[Work instruction]: Identify all lines of the data containing the string "rows" and copy them.

◇ ◇ ◇

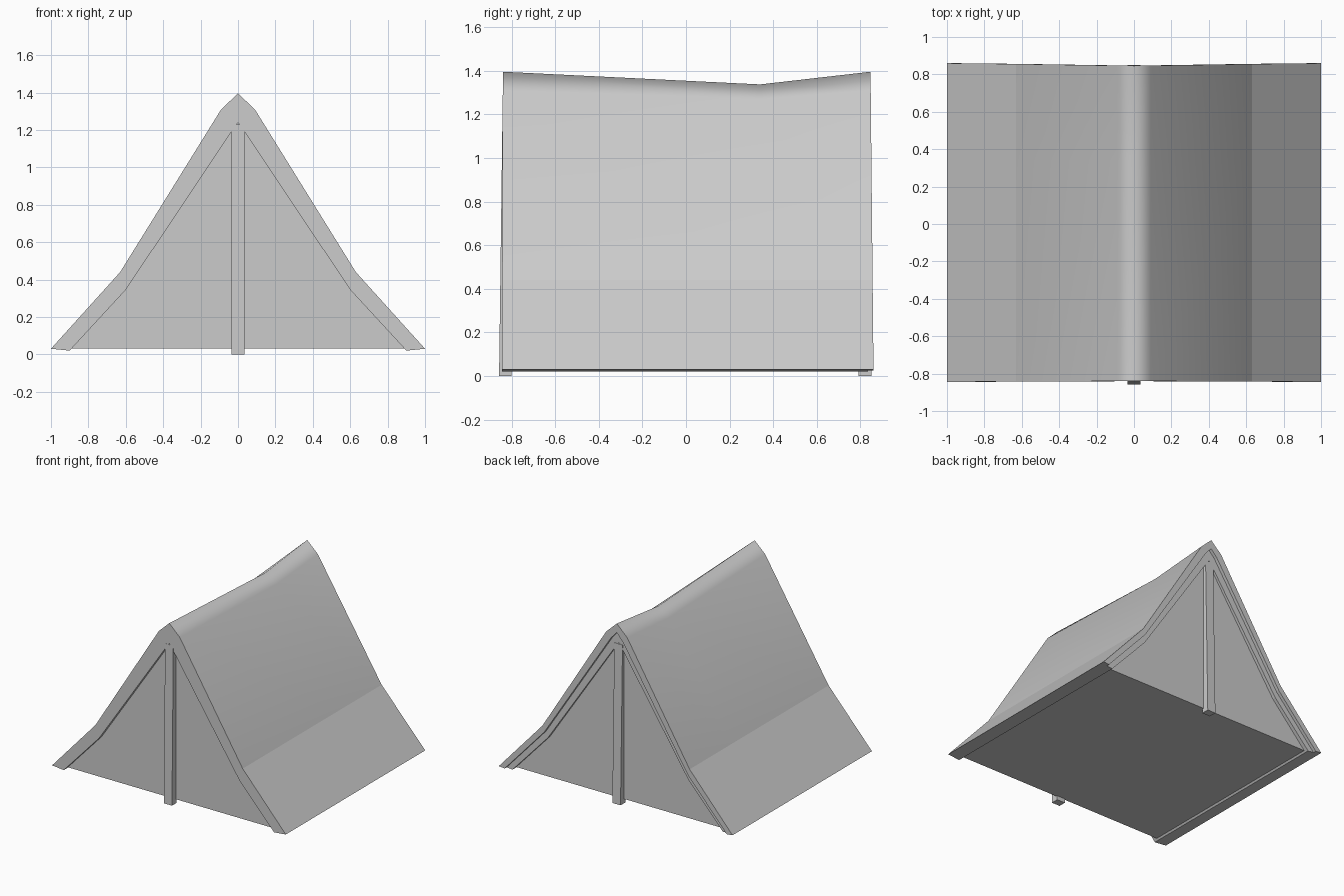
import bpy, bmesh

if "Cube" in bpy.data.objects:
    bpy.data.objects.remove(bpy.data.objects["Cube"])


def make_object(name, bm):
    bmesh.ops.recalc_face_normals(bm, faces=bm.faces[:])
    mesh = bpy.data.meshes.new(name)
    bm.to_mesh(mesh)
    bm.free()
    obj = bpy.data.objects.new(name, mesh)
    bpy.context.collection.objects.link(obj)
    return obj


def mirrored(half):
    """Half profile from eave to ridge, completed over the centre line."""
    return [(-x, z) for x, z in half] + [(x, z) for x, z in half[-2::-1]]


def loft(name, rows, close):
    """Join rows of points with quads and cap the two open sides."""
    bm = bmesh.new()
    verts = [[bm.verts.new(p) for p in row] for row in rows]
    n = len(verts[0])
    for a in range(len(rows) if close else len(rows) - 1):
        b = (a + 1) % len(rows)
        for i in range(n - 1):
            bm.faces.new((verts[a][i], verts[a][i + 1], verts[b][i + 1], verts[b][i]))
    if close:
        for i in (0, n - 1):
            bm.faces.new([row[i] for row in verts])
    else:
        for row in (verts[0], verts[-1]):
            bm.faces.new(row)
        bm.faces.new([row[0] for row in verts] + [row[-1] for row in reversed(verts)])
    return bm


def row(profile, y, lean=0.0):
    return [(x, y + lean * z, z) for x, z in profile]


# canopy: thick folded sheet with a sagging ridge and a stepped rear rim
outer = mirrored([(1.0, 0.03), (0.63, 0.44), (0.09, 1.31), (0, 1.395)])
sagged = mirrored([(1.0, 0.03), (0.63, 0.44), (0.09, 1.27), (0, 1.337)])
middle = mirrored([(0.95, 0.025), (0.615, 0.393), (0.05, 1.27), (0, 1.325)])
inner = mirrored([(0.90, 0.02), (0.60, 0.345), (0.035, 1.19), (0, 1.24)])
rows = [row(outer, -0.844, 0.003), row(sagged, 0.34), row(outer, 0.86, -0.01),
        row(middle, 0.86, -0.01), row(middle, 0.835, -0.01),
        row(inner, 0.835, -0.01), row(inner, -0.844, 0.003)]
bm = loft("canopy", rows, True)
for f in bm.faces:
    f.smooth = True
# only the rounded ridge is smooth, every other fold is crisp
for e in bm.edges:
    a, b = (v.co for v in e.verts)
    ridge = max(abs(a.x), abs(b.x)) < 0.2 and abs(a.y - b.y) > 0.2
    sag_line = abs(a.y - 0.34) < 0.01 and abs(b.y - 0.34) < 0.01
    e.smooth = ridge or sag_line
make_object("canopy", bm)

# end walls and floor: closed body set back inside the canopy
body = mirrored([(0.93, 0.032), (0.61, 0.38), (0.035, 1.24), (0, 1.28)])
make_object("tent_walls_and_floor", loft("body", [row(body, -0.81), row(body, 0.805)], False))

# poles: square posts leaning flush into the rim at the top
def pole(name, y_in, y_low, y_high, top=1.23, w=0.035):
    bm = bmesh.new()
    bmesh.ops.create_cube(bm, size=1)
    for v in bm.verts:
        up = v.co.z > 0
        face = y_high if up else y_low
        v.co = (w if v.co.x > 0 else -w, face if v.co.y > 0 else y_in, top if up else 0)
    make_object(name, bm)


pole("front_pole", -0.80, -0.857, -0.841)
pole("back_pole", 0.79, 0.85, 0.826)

◇ ◇ ◇

[Expected answer]:
def loft(name, rows, close):
    """Join rows of points with quads and cap the two open sides."""
    verts = [[bm.verts.new(p) for p in row] for row in rows]
    for a in range(len(rows) if close else len(rows) - 1):
        b = (a + 1) % len(rows)
rows = [row(outer, -0.844, 0.003), row(sagged, 0.34), row(outer, 0.86, -0.01),
bm = loft("canopy", rows, True)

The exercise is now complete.